A stack of newspapers, in this case the LA Times.

So much news, so little time (Photo: Daniel R. Blume)

There’s wasn’t a lot going on Monday, so I packed up early. Besides, I was born on a President’s birthday (Lincoln), so like everyone with that profile, I celebrate my birthday on the designated observed holiday. So happy birthday to me!

• This Maine caucus debacle, including the new revelation that some tallies of results went to a spam folder and therefore weren’t counted, should be enough to end the entire caucus process entirely, if anyone were being real about it.

• The Obama Administration’s war on medical pot baffles Kevin Drum, but isn’t this just “tough on crime” winning out going into an election year?

• I called Romney coming back in Michigan several days ago, especially after hearing about the SuperPACs outspending Santorum 29-1 or something, so the tightening of the past few days confirms those expectations. I don’t think endorsement-flippers like Mike DeWine will really help Santorum in this regard. He needs more of Foster Friess’ cash.

• John McCain isn’t so ridiculous that he denies the importance of talks with the Taliban to end the Afghanistan war, unlike the man he endorsed for President, Mitt Romney.

• The Administration will no longer defend the blocking of same-sex benefits to military families, a furthering of their challenge to the Defense of Marriage Act.

• I think we can safely call Greece a colonized state at this point. And it’s going as well there as in all those other colonies in the 18th and 19th centuries. [We’ll update about the “agreement” later]

87 members of Congress, from both parties, wrote to the President to essentially let him know they were listening when Leon Panetta said that the combat mission in Afghanistan would be curtailed a year, ending in 2013 instead of 2014.

• More on that Modern Monetary Theory piece that was in WaPo from Jared Bernstein and Kevin Drum. Let’s at least have this debate in public instead of pretending that “everyone agrees” on deficit reduction.  Dean Baker, like Krugman before, sees Keynes and asks, “what’s modern about it?”

“Sacrificing disease prevention in the name of budget austerity.” Those Modern Monetary Theorists are looking better and better.

• What if insurance companies don’t really like the idea of giving out free contraceptive coverage? I would say “big deal,” but considering the precarious ground upon which this contraception compromise finds itself, it may actually be one.

• This Paul Babeu story is practically the model for these conservative hypocrites. At least he owned up to being gay, a new wrinkle in this genre.

• Is there really a shortage of skilled factory workers? I’d tend to think this is more about factory owners who don’t want to take the time to train anyone even slightly.

• Presidential elections were bumping along at relatively the same level of funding until 2004. I blame the blogs. (More seriously, I think you can chalk this up to 527 spending and the first Presidential candidate in modern history to opt out of public financing, along with the inflation of TV advertising and even spending on fundraising.)
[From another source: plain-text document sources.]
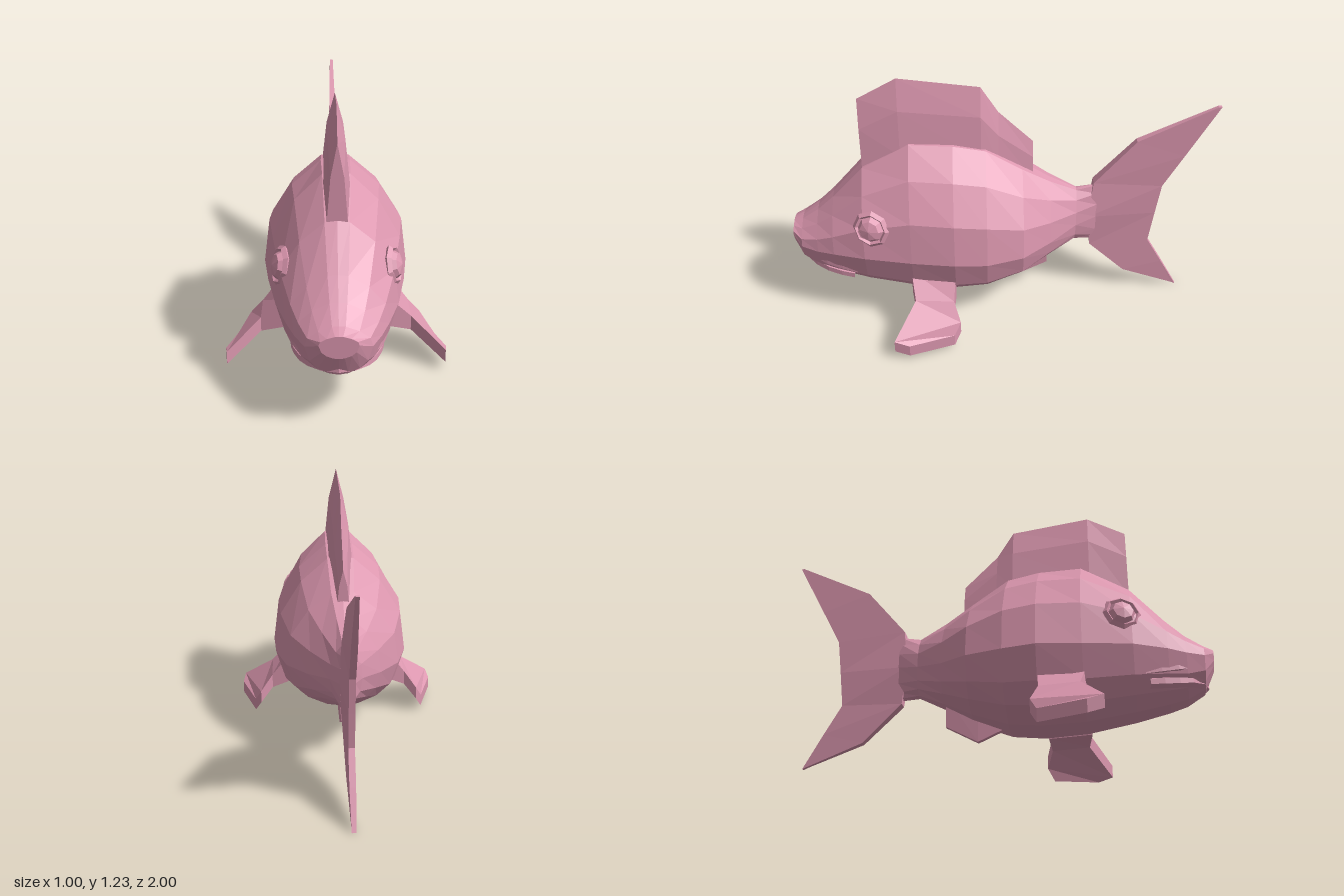
import * as THREE from 'three';

const pink = new THREE.MeshStandardMaterial({ color: 0xdd98b0 });
pink.name = 'pink';
pink.flatShading = true;

// Joins equal-length rings of [x, y, z] points, closes both ends, faces outward
function loft(rings) {
  const tris = [];
  const n = rings[0].length;
  const centre = r => [0, 1, 2].map(k => r.reduce((s, p) => s + p[k], 0) / n);
  for (let i = 0; i < rings.length - 1; i++) {
    for (let j = 0; j < n; j++) {
      const k = (j + 1) % n;
      const a = rings[i][j], b = rings[i][k], c = rings[i + 1][k], d = rings[i + 1][j];
      tris.push([a, b, c], [a, c, d]);
    }
  }
  const first = rings[0], last = rings[rings.length - 1];
  const c0 = centre(first), c1 = centre(last);
  for (let j = 0; j < n; j++) {
    const k = (j + 1) % n;
    tris.push([c0, first[k], first[j]], [c1, last[j], last[k]]);
  }
  const v = p => new THREE.Vector3(...p);
  const volume = tris.reduce((s, [a, b, c]) => s + v(a).dot(v(b).cross(v(c))), 0);
  if (volume < 0) tris.forEach(t => t.reverse());
  const geo = new THREE.BufferGeometry();
  geo.setAttribute('position', new THREE.Float32BufferAttribute(tris.flat(2), 3));
  geo.computeVertexNormals();
  return geo;
}

function add(parent, name, geo) {
  const mesh = new THREE.Mesh(geo, pink);
  mesh.name = name;
  parent.add(mesh);
  return mesh;
}

// Half of the body's cross-section, from the back down to the belly
const halfSection = [[0, 1], [0.2, 0.98], [0.6, 0.75], [0.92, 0.41], [1, 0],
  [0.86, -0.5], [0.62, -0.77], [0.28, -0.95], [0, -1]];
const section = [...halfSection, ...halfSection.slice(1, -1).reverse().map(([x, y]) => [-x, y])];

// z, top, bottom, half width, height of the widest point
const bodyStations = [
  [0.995, 0.47, 0.37, 0.08, 0.43],
  [0.95, 0.49, 0.27, 0.135, 0.40],
  [0.87, 0.55, 0.22, 0.175, 0.40],
  [0.79, 0.63, 0.195, 0.21, 0.41],
  [0.64, 0.80, 0.16, 0.26, 0.42],
  [0.42, 0.93, 0.12, 0.30, 0.42],
  [0.22, 0.92, 0.11, 0.325, 0.42],
  [0.07, 0.89, 0.125, 0.315, 0.41],
  [-0.10, 0.775, 0.19, 0.265, 0.41],
  [-0.23, 0.69, 0.26, 0.17, 0.42],
  [-0.36, 0.62, 0.32, 0.075, 0.45],
  [-0.46, 0.64, 0.31, 0.035, 0.47],
];

// Dorsal fin columns: z, base height, top height, half thickness
const dorsalStations = [
  [0.64, 0.77, 1.13, 0.045], [0.46, 0.86, 1.23, 0.06], [0.09, 0.84, 1.18, 0.06],
  [0.01, 0.78, 1.05, 0.05], [-0.15, 0.70, 0.89, 0.03],
];

// Tail rows: leading z, y, trailing z, y, leading and trailing half thickness
const tailRows = [
  [-0.88, 0.01, -0.9, 0, 0.01, 0.01],
  [-0.62, 0.11, -0.81, 0.16, 0.016, 0.014],
  [-0.44, 0.29, -0.73, 0.30, 0.024, 0.014],
  [-0.42, 0.47, -0.75, 0.47, 0.038, 0.014],
  [-0.44, 0.66, -0.77, 0.63, 0.024, 0.014],
  [-0.63, 0.885, -0.86, 0.80, 0.016, 0.014],
  [-0.985, 1.06, -1, 1.06, 0.008, 0.008],
];

// Pectoral fin rows: front x, y, z, back x, y, z, half thickness
const pectoralRows = [
  [0.24, 0.255, 0.43, 0.26, 0.25, 0.22, 0.07],
  [0.34, 0.19, 0.41, 0.34, 0.18, 0.23, 0.035],
  [0.49, 0.075, 0.51, 0.40, 0.105, 0.20, 0.03],
  [0.5, 0.055, 0.44, 0.43, 0.05, 0.23, 0.03],
];

// Low-sided lip running round the snout
function lip(points, radius) {
  const left = points.map(([x, y, z]) => new THREE.Vector3(x, y, z));
  const right = points.slice(1).reverse().map(([x, y, z]) => new THREE.Vector3(-x, y, z));
  return new THREE.TubeGeometry(new THREE.CatmullRomCurve3([...right, ...left]), 10, radius, 6);
}

export function createModel() {
  const fish = new THREE.Group();
  fish.name = 'fish';

  add(fish, 'body', loft(bodyStations.map(([z, top, bottom, w, mid]) =>
    section.map(([x, y]) => [x * w, mid + y * (y > 0 ? top - mid : mid - bottom), z]))));

  add(fish, 'dorsalFin', loft(dorsalStations.map(([z, base, top, t]) => {
    const mid = base + (top - base) * 0.6;
    return [[-t, base, z], [-t * 0.62, mid, z], [0, top, z], [t * 0.62, mid, z], [t, base, z]];
  })));

  add(fish, 'tailFin', loft(tailRows.map(([z0, y0, z1, y1, a, b]) =>
    [[-a, y0, z0], [a, y0, z0], [b, y1, z1], [-b, y1, z1]])));

  // Small fin under the belly: z, top, bottom
  add(fish, 'analFin', loft([[0.03, 0.22, 0.14], [-0.08, 0.26, 0.09], [-0.23, 0.32, 0.17]].map(
    ([z, top, bottom]) => [[-0.025, top, z], [0.025, top, z], [0.013, bottom, z], [-0.013, bottom, z]])));

  // Mouth
  add(fish, 'upperLip', lip([[0, 0.375, 0.965], [0.09, 0.365, 0.925], [0.155, 0.335, 0.82], [0.19, 0.31, 0.68]], 0.027));
  add(fish, 'lowerLip', lip([[0, 0.3, 0.945], [0.08, 0.295, 0.91], [0.145, 0.275, 0.81], [0.175, 0.265, 0.70]], 0.026));

  for (const side of [1, -1]) {
    const name = side > 0 ? 'left' : 'right';

    add(fish, name + 'PectoralFin', loft(pectoralRows.map(([x0, y0, z0, x1, y1, z1, t]) =>
      [[side * x0, y0 + t, z0], [side * x1, y1 + t, z1],
        [side * x1, y1 - t, z1], [side * x0, y0 - t, z0]])));

    // Faceted eye in an eight-sided rim
    const eye = new THREE.Group();
    eye.name = name + 'Eye';
    add(eye, 'eyeball', new THREE.SphereGeometry(0.066, 8, 4).rotateX(Math.PI / 2).scale(1, 1, 0.6));
    add(eye, 'eyeRim', new THREE.TorusGeometry(0.074, 0.016, 4, 8));
    eye.position.set(side * 0.236, 0.58, 0.6);
    eye.lookAt(side * 1.2, 0.83, 0.9);
    fish.add(eye);
  }
  return fish;
}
• Juan Cole writes that the oil sanctions against Iran aren’t hurting that country nearly as much as the citizens of the West, and with oil prices at a 9-month high, I’d tend to believe him.

• Syrian forces are massing outside Homs for what could be a final assault against the protest movement.

• Members of the IAEA are in Tehran for nuclear talks.

• The horrific story of Jefferson County, Alabama continues.

• More examples of entertainment companies trying to turn a buck off of Whitney Houston’s death.

David Dayen

David Dayen